If action had not been taken by July 1, students across the country would have been forced into a more expensive situation. 2012 Presidential candidates Barack Obama and Mitt Romney are fully aware of the dire student debt situation, and though both candidates are against any increase in student loan interest rates, each is making strides to win voters with his own strategies to cope with the crisis.
At the University of Mississippi, students are watching this situation very closely. Students in Oxford, like all college students, will carefully consider this issue when deciding who to vote for in November.
“I definitely want a leader who will fight for me and other students to make our futures better,” business management junior Bill Sullivan said. “In November, I will vote for the candidate that best represents my ideas on this issue.”
The Office of Financial Aid at Ole Miss deals with thousands of students who have taken out student loans to help pay for their education. Though it is not uncommon for college students to consider student debt issues when deciding which political leader to vote for, it is especially important during this election cycle considering the statistics students are facing.
The cost of a college education has been rising by about 9 percent per year over the last ten years, according to the Department of Education. The University of Mississippi’s tuition is increasing by 8.5 percent starting this fall.
On average, one year at a public university now costs more than $15,000. While the yearly in-state tuition rates at Ole Miss fall well below that mark, students in Oxford are still dealing with financial uncertainty in a shaky economy. According to Project on Student Debt, two-thirds of college seniors graduated with loans in 2010, and they carried an average of $25,250 in debt.
In addition to having the weight of thousands of dollars on their shoulders in the future, students also face the highest unemployment rate for young college graduates in recent history at 9.1 percent. Employment is another platform that many students are eying for the upcoming election.

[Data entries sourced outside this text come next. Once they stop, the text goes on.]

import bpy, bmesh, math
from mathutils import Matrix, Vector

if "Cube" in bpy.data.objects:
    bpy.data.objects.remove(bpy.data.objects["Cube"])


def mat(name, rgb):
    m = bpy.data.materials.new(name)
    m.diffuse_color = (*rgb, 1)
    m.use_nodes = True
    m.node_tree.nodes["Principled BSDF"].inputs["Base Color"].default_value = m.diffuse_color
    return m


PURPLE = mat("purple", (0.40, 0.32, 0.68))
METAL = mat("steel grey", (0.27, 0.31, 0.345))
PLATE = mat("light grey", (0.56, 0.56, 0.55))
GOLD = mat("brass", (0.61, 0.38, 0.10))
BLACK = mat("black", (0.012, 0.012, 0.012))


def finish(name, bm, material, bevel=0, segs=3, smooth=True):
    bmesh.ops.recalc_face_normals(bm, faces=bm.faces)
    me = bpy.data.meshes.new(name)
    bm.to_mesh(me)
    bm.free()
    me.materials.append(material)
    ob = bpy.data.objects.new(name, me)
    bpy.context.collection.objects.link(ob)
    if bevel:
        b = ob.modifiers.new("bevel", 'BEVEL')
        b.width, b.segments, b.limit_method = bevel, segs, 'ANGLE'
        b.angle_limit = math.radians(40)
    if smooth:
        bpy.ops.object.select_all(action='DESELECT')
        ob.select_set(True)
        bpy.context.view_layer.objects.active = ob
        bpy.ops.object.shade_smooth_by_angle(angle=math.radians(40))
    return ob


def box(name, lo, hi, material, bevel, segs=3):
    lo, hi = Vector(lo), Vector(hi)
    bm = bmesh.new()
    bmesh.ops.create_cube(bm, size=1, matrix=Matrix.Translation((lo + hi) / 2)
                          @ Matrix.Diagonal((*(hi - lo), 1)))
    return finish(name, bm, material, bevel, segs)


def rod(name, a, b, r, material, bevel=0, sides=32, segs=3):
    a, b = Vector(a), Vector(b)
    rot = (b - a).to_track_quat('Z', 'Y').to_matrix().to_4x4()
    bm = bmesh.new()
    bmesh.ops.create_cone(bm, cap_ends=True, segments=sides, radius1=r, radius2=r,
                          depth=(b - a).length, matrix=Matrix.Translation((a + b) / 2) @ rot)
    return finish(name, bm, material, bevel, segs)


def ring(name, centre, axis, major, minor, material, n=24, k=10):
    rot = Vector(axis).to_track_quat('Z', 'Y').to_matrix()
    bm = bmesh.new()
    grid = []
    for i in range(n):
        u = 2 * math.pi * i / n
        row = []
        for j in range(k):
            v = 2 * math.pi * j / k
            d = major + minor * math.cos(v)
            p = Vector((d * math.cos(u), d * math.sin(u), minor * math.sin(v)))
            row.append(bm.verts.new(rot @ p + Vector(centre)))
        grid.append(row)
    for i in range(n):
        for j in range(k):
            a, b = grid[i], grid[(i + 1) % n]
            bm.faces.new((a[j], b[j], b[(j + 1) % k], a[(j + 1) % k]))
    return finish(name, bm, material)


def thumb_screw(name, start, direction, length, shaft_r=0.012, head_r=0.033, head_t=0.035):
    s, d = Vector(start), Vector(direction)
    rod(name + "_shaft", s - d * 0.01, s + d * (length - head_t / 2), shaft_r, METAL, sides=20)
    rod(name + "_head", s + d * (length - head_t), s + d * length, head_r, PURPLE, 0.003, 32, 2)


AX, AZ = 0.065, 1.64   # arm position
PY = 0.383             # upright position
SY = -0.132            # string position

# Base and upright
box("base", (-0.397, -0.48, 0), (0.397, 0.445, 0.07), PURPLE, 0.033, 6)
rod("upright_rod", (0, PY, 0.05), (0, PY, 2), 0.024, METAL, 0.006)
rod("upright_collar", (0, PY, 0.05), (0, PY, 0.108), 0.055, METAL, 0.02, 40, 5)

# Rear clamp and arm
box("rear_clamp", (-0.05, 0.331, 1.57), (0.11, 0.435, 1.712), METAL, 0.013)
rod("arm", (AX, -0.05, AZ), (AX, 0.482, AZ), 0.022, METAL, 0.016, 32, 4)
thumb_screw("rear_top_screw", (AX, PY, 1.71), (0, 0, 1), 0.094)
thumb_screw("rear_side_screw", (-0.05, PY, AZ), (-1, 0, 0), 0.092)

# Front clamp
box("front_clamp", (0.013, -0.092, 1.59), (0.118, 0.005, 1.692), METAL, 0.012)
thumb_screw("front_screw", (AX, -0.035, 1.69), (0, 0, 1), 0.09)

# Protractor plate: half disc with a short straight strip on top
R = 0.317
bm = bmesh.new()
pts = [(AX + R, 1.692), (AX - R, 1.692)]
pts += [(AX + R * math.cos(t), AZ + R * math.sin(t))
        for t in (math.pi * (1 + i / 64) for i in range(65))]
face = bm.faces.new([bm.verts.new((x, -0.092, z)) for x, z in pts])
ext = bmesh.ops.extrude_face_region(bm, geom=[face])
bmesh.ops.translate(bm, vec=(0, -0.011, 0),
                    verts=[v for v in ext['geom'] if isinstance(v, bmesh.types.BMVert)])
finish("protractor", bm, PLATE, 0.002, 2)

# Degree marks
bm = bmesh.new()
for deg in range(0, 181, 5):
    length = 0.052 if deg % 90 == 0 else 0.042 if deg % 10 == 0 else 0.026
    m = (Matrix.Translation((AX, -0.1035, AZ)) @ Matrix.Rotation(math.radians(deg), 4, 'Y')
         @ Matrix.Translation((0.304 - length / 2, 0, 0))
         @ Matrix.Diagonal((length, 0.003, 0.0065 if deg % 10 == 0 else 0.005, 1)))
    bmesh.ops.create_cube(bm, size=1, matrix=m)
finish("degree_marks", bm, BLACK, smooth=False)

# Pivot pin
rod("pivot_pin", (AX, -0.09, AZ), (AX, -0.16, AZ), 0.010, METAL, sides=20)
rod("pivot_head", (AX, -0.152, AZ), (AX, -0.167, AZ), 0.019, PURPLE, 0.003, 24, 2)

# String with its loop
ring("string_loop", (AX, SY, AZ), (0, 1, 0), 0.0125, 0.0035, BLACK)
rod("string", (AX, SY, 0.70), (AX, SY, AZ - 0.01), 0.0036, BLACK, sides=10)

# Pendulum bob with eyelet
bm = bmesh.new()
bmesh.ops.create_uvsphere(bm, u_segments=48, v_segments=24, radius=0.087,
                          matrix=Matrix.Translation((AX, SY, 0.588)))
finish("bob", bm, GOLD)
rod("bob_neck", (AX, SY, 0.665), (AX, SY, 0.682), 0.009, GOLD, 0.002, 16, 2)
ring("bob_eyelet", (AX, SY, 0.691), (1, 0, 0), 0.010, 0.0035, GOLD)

“It’s really hard knowing that I will have to repay tens of thousands of dollars in student loan debt when I will probably struggle to find a job in this economy,” graduate student Sarah Dreary said. “Even with a masters degree, I know nothing is guaranteed.”

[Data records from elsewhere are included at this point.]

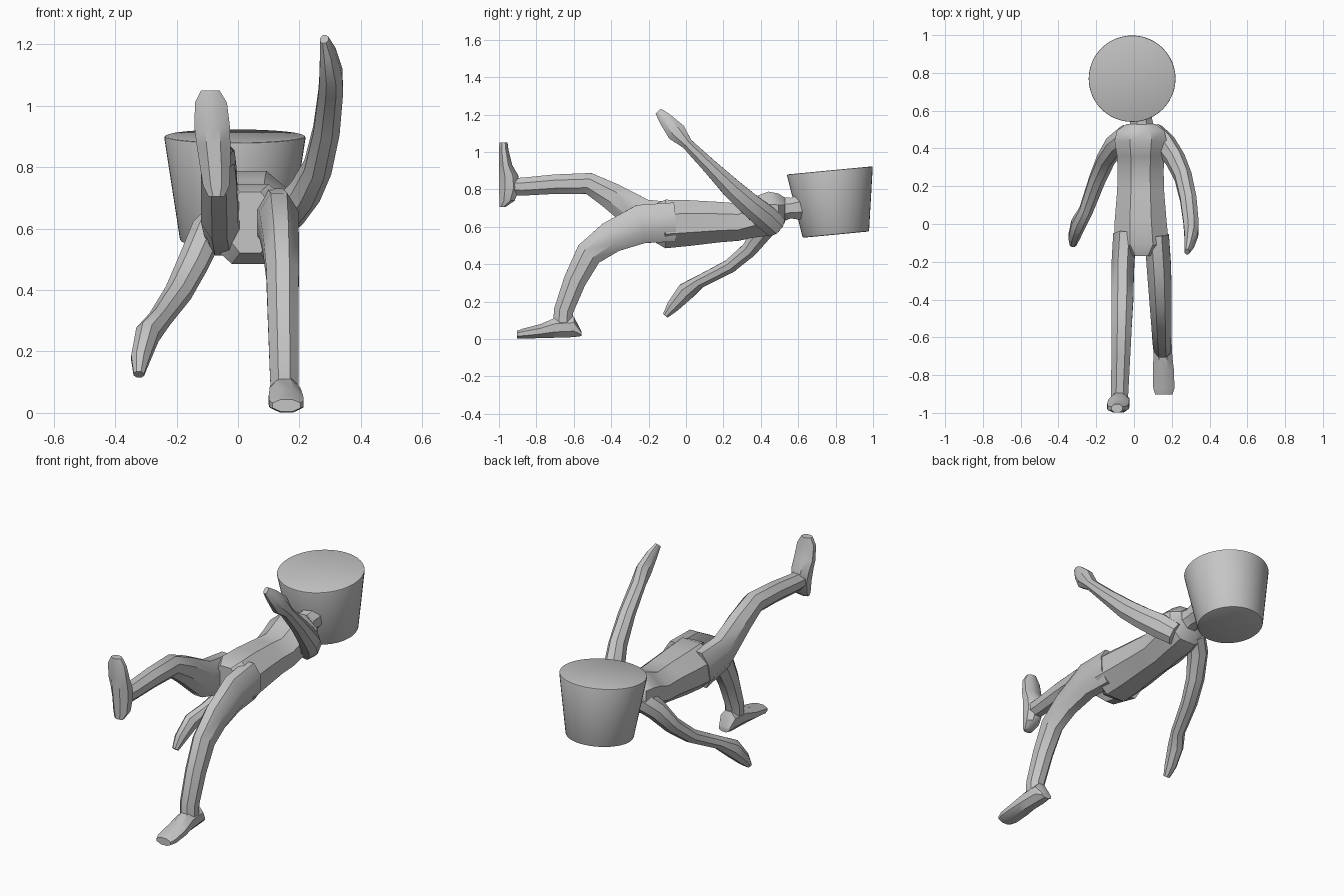
import bpy
import bmesh
import math
from mathutils import Vector, Matrix

if "Cube" in bpy.data.objects:
    bpy.data.objects.remove(bpy.data.objects["Cube"], do_unlink=True)

SIDES = 8
grey = bpy.data.materials.new("plain grey")
grey.use_nodes = True
COLOUR = (0.56, 0.56, 0.56, 1)
grey.diffuse_color = COLOUR
grey.node_tree.nodes["Principled BSDF"].inputs["Base Color"].default_value = COLOUR


def finish(name, bm, angle=35):
    """Turn a bmesh into a named, shaded object."""
    bmesh.ops.recalc_face_normals(bm, faces=bm.faces)
    mesh = bpy.data.meshes.new(name)
    bm.to_mesh(mesh)
    bm.free()
    mesh.materials.append(grey)
    obj = bpy.data.objects.new(name, mesh)
    bpy.context.collection.objects.link(obj)
    bpy.ops.object.select_all(action="DESELECT")
    obj.select_set(True)
    bpy.context.view_layer.objects.active = obj
    bpy.ops.object.shade_smooth_by_angle(angle=math.radians(angle))
    return obj


def loft(name, stations, axis=None):
    """Skin eight-sided rings; a station is x, y, z, half width, half depth.
    Rings face along the path, or along a fixed axis if one is given."""
    bm = bmesh.new()
    centres = [Vector(s[:3]) for s in stations]
    last = len(centres) - 1
    stretch = 1 / math.cos(math.pi / SIDES)
    rings = []
    for i, (centre, station) in enumerate(zip(centres, stations)):
        if axis:
            tangent = Vector(axis)
        else:
            before = (centre - centres[max(i - 1, 0)]).normalized()
            after = (centres[min(i + 1, last)] - centre).normalized()
            tangent = (before + after).normalized()
        side = Vector((1, 0, 0))
        side = (side - tangent * side.dot(tangent)).normalized()
        depth = tangent.cross(side)
        ring = []
        for k in range(SIDES):
            a = math.tau * (k + 0.5) / SIDES
            offset = side * math.cos(a) * station[3] + depth * math.sin(a) * station[4]
            ring.append(bm.verts.new(centre + offset * stretch))
        rings.append(ring)
    for lower, upper in zip(rings, rings[1:]):
        for k in range(SIDES):
            n = (k + 1) % SIDES
            bm.faces.new((lower[k], lower[n], upper[n], upper[k]))
    bm.faces.new(rings[0])
    bm.faces.new(rings[-1])
    return finish(name, bm)


ALONG_Y = (0, 1, 0)
ALONG_Z = (0, 0, 1)

# Torso lying on its back, from the crotch to the shoulders
loft("torso", [
    (.04, -.17, .62, .08, .1),
    (.04, -.11, .615, .145, .13),
    (.035, .02, .62, .137, .122),
    (.035, .18, .625, .124, .108),
    (.035, .28, .625, .122, .1),
    (.035, .36, .65, .125, .108),
    (.035, .44, .67, .138, .118),
    (.035, .495, .675, .125, .103),
    (.038, .53, .69, .075, .065),
], ALONG_Y)

# Neck, flaring into the head
loft("neck", [
    (.04, .5, .69, .07, .07),
    (.04, .56, .7, .055, .055),
    (.04, .6, .705, .062, .066),
    (.03, .68, .71, .06, .06),
], ALONG_Y)

# Tapered bucket-shaped head, tilted slightly
bm = bmesh.new()
bmesh.ops.create_cone(bm, cap_ends=True, segments=48, radius1=.178, radius2=.231, depth=.345)
rims = [e for e in bm.edges if abs(e.verts[0].co.z - e.verts[1].co.z) < .01]
bmesh.ops.bevel(bm, geom=rims, offset=.007, segments=2, affect="EDGES", profile=.5)
place = Matrix.Translation((-.01, .785, .73)) @ Matrix.Rotation(.095, 4, "X")
bmesh.ops.transform(bm, matrix=place, verts=bm.verts)
finish("bucket_head", bm, 30)

# Left leg planted on the ground
loft("left_leg", [
    (.12, -.06, .625, .065, .105),
    (.133, -.24, .615, .064, .104),
    (.14, -.4, .545, .058, .085),
    (.145, -.52, .455, .053, .072),
    (.147, -.595, .31, .05, .06),
    (.15, -.655, .15, .047, .052),
    (.152, -.66, .06, .045, .05),
])
loft("left_foot", [
    (.15, -.56, .03, .032, .014),
    (.151, -.6, .065, .047, .055),
    (.153, -.7, .06, .05, .053),
    (.156, -.78, .042, .056, .037),
    (.158, -.87, .029, .056, .027),
    (.158, -.903, .024, .045, .02),
], ALONG_Y)

# Right leg kicked forward
loft("right_leg", [
    (-.05, -.06, .62, .06, .11),
    (-.06, -.24, .655, .06, .097),
    (-.062, -.4, .765, .058, .072),
    (-.065, -.52, .832, .054, .057),
    (-.07, -.7, .828, .05, .052),
    (-.075, -.87, .815, .046, .048),
    (-.077, -.94, .815, .044, .045),
])
loft("right_foot", [
    (-.07, -.982, .705, .026, .016),
    (-.071, -.957, .74, .043, .041),
    (-.075, -.944, .81, .05, .055),
    (-.08, -.948, .875, .055, .051),
    (-.084, -.964, .93, .058, .035),
    (-.088, -.974, 1.01, .052, .025),
    (-.09, -.976, 1.05, .03, .022),
], ALONG_Z)

# Left arm reaching up, flat tapered hand
loft("left_arm", [
    (.11, .48, .6, .05, .06),
    (.165, .42, .655, .055, .066),
    (.22, .34, .72, .05, .06),
    (.26, .25, .8, .045, .054),
    (.288, .13, .92, .043, .04),
    (.302, .005, 1.045, .04, .03),
    (.303, -.05, 1.105, .037, .052),
    (.292, -.11, 1.175, .026, .036),
    (.281, -.147, 1.217, .014, .02),
])

# Right arm hanging down
loft("right_arm", [
    (-.04, .47, .65, .05, .06),
    (-.1, .42, .59, .052, .055),
    (-.15, .34, .48, .048, .042),
    (-.195, .235, .39, .043, .037),
    (-.255, .07, .305, .036, .034),
    (-.295, .0, .255, .038, .048),
    (-.318, -.07, .175, .03, .034),
    (-.323, -.11, .125, .017, .016),
])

Dreary said she is still uncertain who she will vote for in November, but did mention that the student debt crisis would be one of her major concerns.
Obama recently addressed a group of students at the White House about the student loan crisis, and pointed fingers at the Republicans for the long, drawn-out process of putting a stop to the interest increase.
“Congress has had time to fix this for months,” he said, according to a CBS News article.
Political analysts believe Obama was taking a shot at Republicans to increase his own stock for re-election.
However, the Republicanled House of Representatives argued that they already passed a bill that would solve the problem that loomed on July 1, and that President Obama used the Senate’s slow action as leverage to gain voters for November.
Supporters of Romney have seemed to bank on the idea that the student debt crisis is a result of Obama’s failure to deliver on his promises when he was elected in 2008.